*TASK INSTRUCTIONS*
Write the records out again exactly as they read, dropping any picture they hold.

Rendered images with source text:
^^^^^^^^

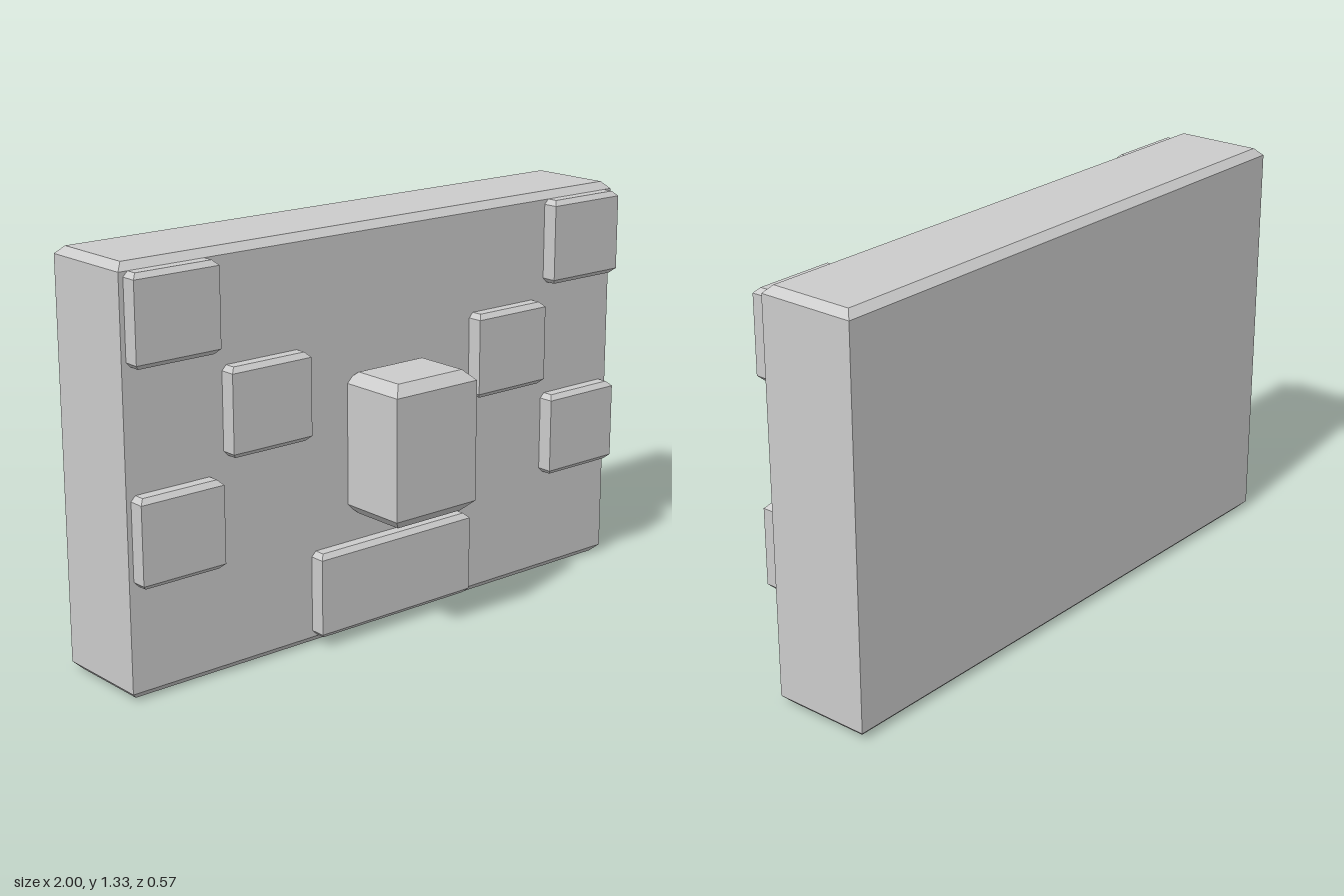
import * as THREE from 'three';

const material = new THREE.MeshStandardMaterial({ color: 0xcccccc, flatShading: true });

// Box whose top and bottom rims are chamfered on all four sides; its upright edges stay sharp.
function chamferedBlock(name, [x0, x1], [y0, y1], [z0, z1], chamfer) {
  const w = x1 - x0, h = y1 - y0, d = z1 - z0;
  const box = new THREE.BoxGeometry(w, h, d, 1, 3, 1);
  const p = box.attributes.position;
  for (let i = 0; i < p.count; i++) {
    const y = p.getY(i);
    if (Math.abs(y) > h * 0.4) {
      // outer rings: pull in to form the small top and bottom faces
      p.setX(i, Math.sign(p.getX(i)) * (w / 2 - chamfer));
      p.setZ(i, Math.sign(p.getZ(i)) * (d / 2 - chamfer));
    } else {
      // inner rings: slide outwards to the start of the chamfer
      p.setY(i, Math.sign(y) * (h / 2 - chamfer));
    }
  }
  const geometry = box.toNonIndexed();
  geometry.computeVertexNormals();
  const mesh = new THREE.Mesh(geometry, material);
  mesh.name = name;
  mesh.position.set((x0 + x1) / 2, (y0 + y1) / 2, (z0 + z1) / 2);
  return mesh;
}

export function createModel() {
  const group = new THREE.Group();
  group.name = 'blockFacePanel';

  // Main slab, with the central block and the wide bottom plate
  group.add(
    chamferedBlock('slab', [-1, 1], [0, 1.333], [-0.283, 0.05], 0.024),
    chamferedBlock('centreBlock', [-0.166, 0.166], [0.402, 0.868], [0.03, 0.285], 0.034),
    chamferedBlock('bottomPlate', [-0.315, 0.315], [0.03, 0.311], [0.02, 0.102], 0.016)
  );

  // Square plates, mirrored left and right: name, inner x, outer x, bottom, top
  const plates = [
    ['UpperPlate', 0.686, 0.984, 1.028, 1.309],
    ['MiddlePlate', 0.35, 0.648, 0.696, 0.977],
    ['LowerPlate', 0.686, 0.984, 0.362, 0.643]
  ];
  for (const [name, inner, outer, bottom, top] of plates) {
    group.add(
      chamferedBlock('left' + name, [inner, outer], [bottom, top], [0.02, 0.102], 0.016),
      chamferedBlock('right' + name, [-outer, -inner], [bottom, top], [0.02, 0.102], 0.016)
    );
  }
  return group;
}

^^^^^^^^

*RESULT FOR THIS EXERCISE*
import * as THREE from 'three';

const material = new THREE.MeshStandardMaterial({ color: 0xcccccc, flatShading: true });

// Box whose top and bottom rims are chamfered on all four sides; its upright edges stay sharp.
function chamferedBlock(name, [x0, x1], [y0, y1], [z0, z1], chamfer) {
  const w = x1 - x0, h = y1 - y0, d = z1 - z0;
  const box = new THREE.BoxGeometry(w, h, d, 1, 3, 1);
  const p = box.attributes.position;
  for (let i = 0; i < p.count; i++) {
    const y = p.getY(i);
    if (Math.abs(y) > h * 0.4) {
      // outer rings: pull in to form the small top and bottom faces
      p.setX(i, Math.sign(p.getX(i)) * (w / 2 - chamfer));
      p.setZ(i, Math.sign(p.getZ(i)) * (d / 2 - chamfer));
    } else {
      // inner rings: slide outwards to the start of the chamfer
      p.setY(i, Math.sign(y) * (h / 2 - chamfer));
    }
  }
  const geometry = box.toNonIndexed();
  geometry.computeVertexNormals();
  const mesh = new THREE.Mesh(geometry, material);
  mesh.name = name;
  mesh.position.set((x0 + x1) / 2, (y0 + y1) / 2, (z0 + z1) / 2);
  return mesh;
}

export function createModel() {
  const group = new THREE.Group();
  group.name = 'blockFacePanel';

  // Main slab, with the central block and the wide bottom plate
  group.add(
    chamferedBlock('slab', [-1, 1], [0, 1.333], [-0.283, 0.05], 0.024),
    chamferedBlock('centreBlock', [-0.166, 0.166], [0.402, 0.868], [0.03, 0.285], 0.034),
    chamferedBlock('bottomPlate', [-0.315, 0.315], [0.03, 0.311], [0.02, 0.102], 0.016)
  );

  // Square plates, mirrored left and right: name, inner x, outer x, bottom, top
  const plates = [
    ['UpperPlate', 0.686, 0.984, 1.028, 1.309],
    ['MiddlePlate', 0.35, 0.648, 0.696, 0.977],
    ['LowerPlate', 0.686, 0.984, 0.362, 0.643]
  ];
  for (const [name, inner, outer, bottom, top] of plates) {
    group.add(
      chamferedBlock('left' + name, [inner, outer], [bottom, top], [0.02, 0.102], 0.016),
      chamferedBlock('right' + name, [-outer, -inner], [bottom, top], [0.02, 0.102], 0.016)
    );
  }
  return group;
}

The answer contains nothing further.